Rather sophisticated method namely, QTL analysis (quantitative trait genetic loci verification), was employed for gene identification. This time also, used SNP analysis, another sophisticated method of gene analysis. For this, I will explain about DNA.

DNA is the nucleic acid (acidic chemical substance) which contains a sugar substance called deoxyribose thus, named deoxyribo-nucleic acid.

The basic, minimal, unit of DNA comprised of base, sugar (deoxiribose),phosphate. And the unit is called nucleotide. The minimal units are connected each other mediated by phosphoric acid forming a chain-like structure.

Bases are then connected each other forming a double helix structure.


There are four different bases namely, adenine(A), guanine(G), cytosine(C), and thymine(T). One of these is combined to the fundamental unit of DNA, with a dogmatic mechanism that A and T or G and C are combined together. Thus, combination of two chains always on these two bases.

The sequence of these bases ciphers genetic configuration of the livings. SNP means a single base polymorphism, in other words, only one unit of the base is different from the common base sequence but, it will cause different phenotype.

It is estimated that one in thousand bases in human DNA has SNP. Most of SNP exist outside of the protein synthesis controlling domain, thereby not exerting phenotype characteristics  but SNPs that affect within gene controlling domain are thought to dictate individual genetic characteristics.

In short, SNP is an indicator for susceptibility of polygenetic disorders such as hypertension or diabetes, and individual reactions to the drugs (efficacy and adverse reactions), or even the basic body constitution.

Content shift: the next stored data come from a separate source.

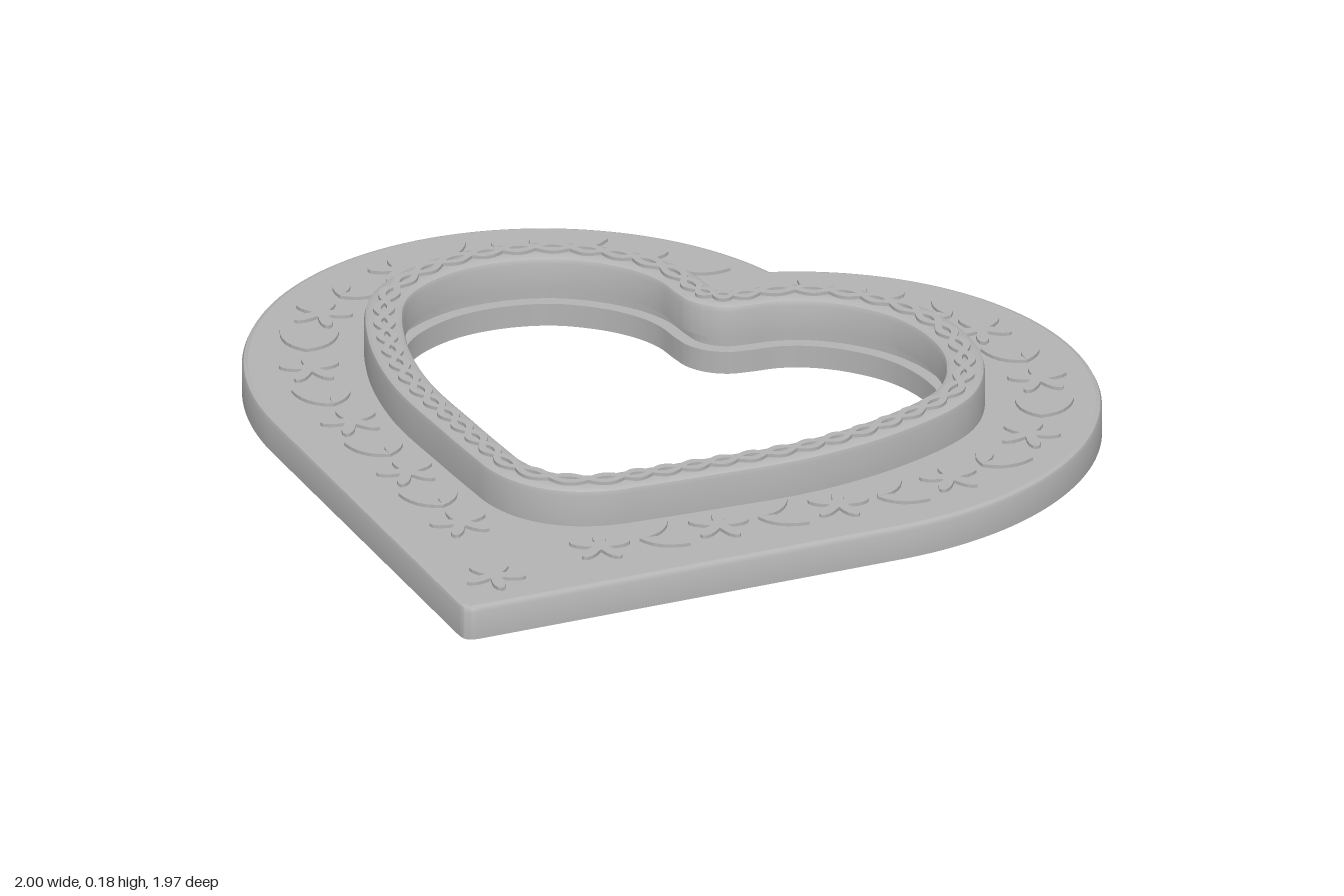
import * as THREE from 'three';
import { toCreasedNormals, mergeGeometries } from 'three/addons/utils/BufferGeometryUtils.js';

const PLATE_TOP = 0.08, RING_WIDTH = 0.09;
const v2 = (x, z) => new THREE.Vector2(x, z);

// Offset each point of a closed (x, z) loop along its outward mitred normal
function offsetLoop(loop, amount) {
  const n = loop.length;
  return loop.map((p, i) => {
    const a = p.clone().sub(loop[(i + n - 1) % n]).normalize();
    const b = loop[(i + 1) % n].clone().sub(p).normalize();
    const t = a.clone().add(b).normalize();
    const d = (typeof amount === 'function' ? amount(i) : amount) / Math.max(0.5, t.dot(b));
    return v2(p.x + t.y * d, p.y - t.x * d);
  });
}

// Sweep a profile of [offset, y] pairs around a closed loop
function sweep(loop, profile, shift = () => 0) {
  const n = loop.length, pos = [], index = [];
  profile.forEach(([off, y]) => {
    offsetLoop(loop, i => off + shift(i)).forEach(p => pos.push(p.x, y, p.y));
  });
  for (let j = 0; j < profile.length - 1; j++) {
    for (let i = 0; i < n; i++) {
      const k = (i + 1) % n, a = j * n + i, b = j * n + k, c = a + n, d = b + n;
      index.push(a, c, b, b, c, d);
    }
  }
  const g = new THREE.BufferGeometry();
  g.setAttribute('position', new THREE.Float32BufferAttribute(pos, 3));
  g.setIndex(index);
  return toCreasedNormals(g, 0.7);
}

// Flat face with holes, facing up or down
function cap(outer, holes, y, up) {
  const map = loop => loop.map(p => v2(p.x, up ? -p.y : p.y));
  const shape = new THREE.Shape(map(outer));
  shape.holes = holes.map(h => new THREE.Path(map(h)));
  return new THREE.ShapeGeometry(shape).rotateX(up ? -Math.PI / 2 : Math.PI / 2).translate(0, y, 0);
}

const mirrorLoop = half => half.concat(half.slice(1, -1).reverse().map(p => v2(-p.x, p.y)));

// Outer heart: round lobe, straight flank, small rounded tip
function outerHeart() {
  const path = new THREE.Path();
  path.absellipse(0.31, -0.31, 0.69, 0.68, -Math.acos(-0.31 / 0.69), 0, false);
  path.bezierCurveTo(1, -0.1, 0.91, 0.09, 0.77, 0.23);
  path.lineTo(0.03, 0.962);
  path.quadraticCurveTo(0.012, 0.98, 0, 0.98);
  const half = path.getPoints(28);
  half[0].x = 0;
  return mirrorLoop(half);
}

// Opening: a softer heart through a few points
function innerHeart() {
  const half = [
    [0, -0.52], [0.05, -0.53], [0.09, -0.556], [0.15, -0.602], [0.22, -0.629], [0.31, -0.637],
    [0.42, -0.617], [0.53, -0.55], [0.61, -0.45], [0.645, -0.31], [0.58, -0.125], [0.45, 0.065],
    [0.27, 0.235], [0.145, 0.345], [0.1, 0.382], [0.05, 0.407], [0, 0.415],
  ].map(p => v2(...p));
  const curve = new THREE.CatmullRomCurve3(
    mirrorLoop(half).map(p => new THREE.Vector3(p.x, 0, p.y)), true);
  return curve.getSpacedPoints(432).slice(0, -1).map(p => v2(p.x, p.z));
}

const relief = shape => new THREE.ExtrudeGeometry(shape, { depth: 0.009, bevelEnabled: false, curveSegments: 6 })
  .rotateX(-Math.PI / 2);

function flowerGeometry() {
  const pts = [];
  for (let i = 0; i < 50; i++) {
    const a = i / 50 * Math.PI * 2, r = 0.047 + 0.026 * Math.cos(5 * a);
    pts.push(v2(Math.cos(a) * r, Math.sin(a) * r));
  }
  return relief(new THREE.Shape(pts));
}

// Two pointed leaves opening in a V
function leafPairGeometry() {
  const leaf = new THREE.Shape();
  leaf.moveTo(0, 0);
  leaf.quadraticCurveTo(0.055, 0.042, 0.12, 0);
  leaf.quadraticCurveTo(0.055, -0.042, 0, 0);
  return mergeGeometries([-1, 1].map(s => relief(leaf).rotateY(s * 0.6).translate(-0.05, 0, 0)));
}

export function createModel() {
  const group = new THREE.Group();
  const grey = new THREE.MeshStandardMaterial({ color: 0xb3b3b3 });
  grey.name = 'plain grey';
  const add = (name, geometry, parent = group) => {
    const mesh = new THREE.Mesh(geometry, grey);
    mesh.name = name;
    parent.add(mesh);
    return mesh;
  };

  const outer = outerHeart(), inner = innerHeart();
  const hole = Array.from({ length: 32 }, (_, i) => {
    const a = i / 32 * Math.PI * 2;
    return v2(0.04 * Math.cos(a), -0.765 + 0.04 * Math.sin(a));
  });

  // Heart plate with an eased upper edge and a hanging hole
  const plate = new THREE.Group();
  plate.name = 'heartPlate';
  group.add(plate);
  add('plateEdge', sweep(outer, [[0, 0], [0, 0.068], [-0.004, 0.076], [-0.014, PLATE_TOP]]), plate);
  add('plateTop', cap(offsetLoop(outer, -0.014), [offsetLoop(inner, RING_WIDTH), hole], PLATE_TOP, true), plate);
  add('plateBottom', cap(outer, [inner, hole], 0, false), plate);
  add('hangingHole', sweep(hole, [[0, PLATE_TOP], [0, 0]]), plate);

  // Raised frame, with a groove running round its inside wall
  add('raisedFrame', sweep(inner, [
    [0.09, PLATE_TOP], [0.09, 0.156], [0.087, 0.166], [0.077, 0.172],
    [0.014, 0.172], [0.004, 0.167], [0, 0.157],
    [0, 0.09], [0.03, 0.09], [0.03, 0.055], [0, 0.055], [0, 0],
  ]));

  // Two interlaced wavy strands on top of the frame
  for (const phase of [0, Math.PI]) {
    add('braidStrand', sweep(inner,
      [[0.009, 0.17], [0.009, 0.18], [-0.009, 0.18], [-0.009, 0.17]],
      i => 0.045 + 0.016 * Math.sin(i / inner.length * Math.PI * 2 * 27 + phase)));
  }

  // Garland of flowers and leaves down both sides of the border
  const flower = flowerGeometry(), leaves = leafPairGeometry();
  const garland = new THREE.CatmullRomCurve3([
    [0.17, 0.58], [0.45, 0.31], [0.7, 0.07], [0.82, -0.12], [0.865, -0.33],
    [0.8, -0.57], [0.62, -0.76], [0.36, -0.855], [0.14, -0.82],
  ].map(([x, z]) => new THREE.Vector3(x, 0, z)));
  const slots = 15;
  for (const side of [1, -1]) {
    for (let i = 0; i <= slots; i++) {
      const p = garland.getPointAt(i / slots), t = garland.getTangentAt(i / slots);
      const isFlower = i % 2 === 0;
      const mesh = add(isFlower ? 'flower' : 'leafPair', isFlower ? flower : leaves);
      mesh.position.set(side * p.x, PLATE_TOP - 0.001, p.z);
      mesh.rotation.y = Math.atan2(-t.z, side * t.x);
    }
  }
  const tipFlower = add('tipFlower', flower);
  tipFlower.position.set(0, PLATE_TOP - 0.001, 0.81);
  tipFlower.rotation.y = Math.PI / 2;

  return group;
}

By analyzing SNP, it is hoped that the wide scope of tailor-made or prognostic medicine may become in reality.

In Murray’s literature, the following explanation were given inferring P-LAP may be a responsible gene for preterm labor. Also, details of the results of the experiments using P-LAP knock-out mice are explained, which are published by Nagoya University chair sponsored by Mr.Akira Yamamoto Gudmann KK for five years after my retirement.(reference 2)

Inflammation related or immunology related genes have been investigated in relation to preterm labor, however, these efforts could not identify the culprit. The researchers analyzed SNP of oxytocin metabolizing related genes which is obviously the critical hormone for uterine contraction in pregnant women.

These genes are oxytocin, oxytocin receptor, oxytocin degrading enzyme i.e., P-LAP. As a result of SNP analysis, the only substance that had related to preterm labor was P-LAP gene of the mother.

In 2009, we reported the fact that oxytocin sensitivity (uterine contractile) was increased and, gestation period was shortened in the P-LAP gene knockout pregnant mice. (reference ) They also mentioned that their study results were consistent with the results of our clinical study of several delivery cases which suggested that maternal P-LAP fluctuation could predict the onset of labor in pregnant healthy women. (reference 3)


1.Kim J et al. BMC Medical Genetics 2013;14:77      

2. Ishii M et al. Life Sciences 2009; 84:668

3.Mizutani S et al. Clin Biochem 1982;15:141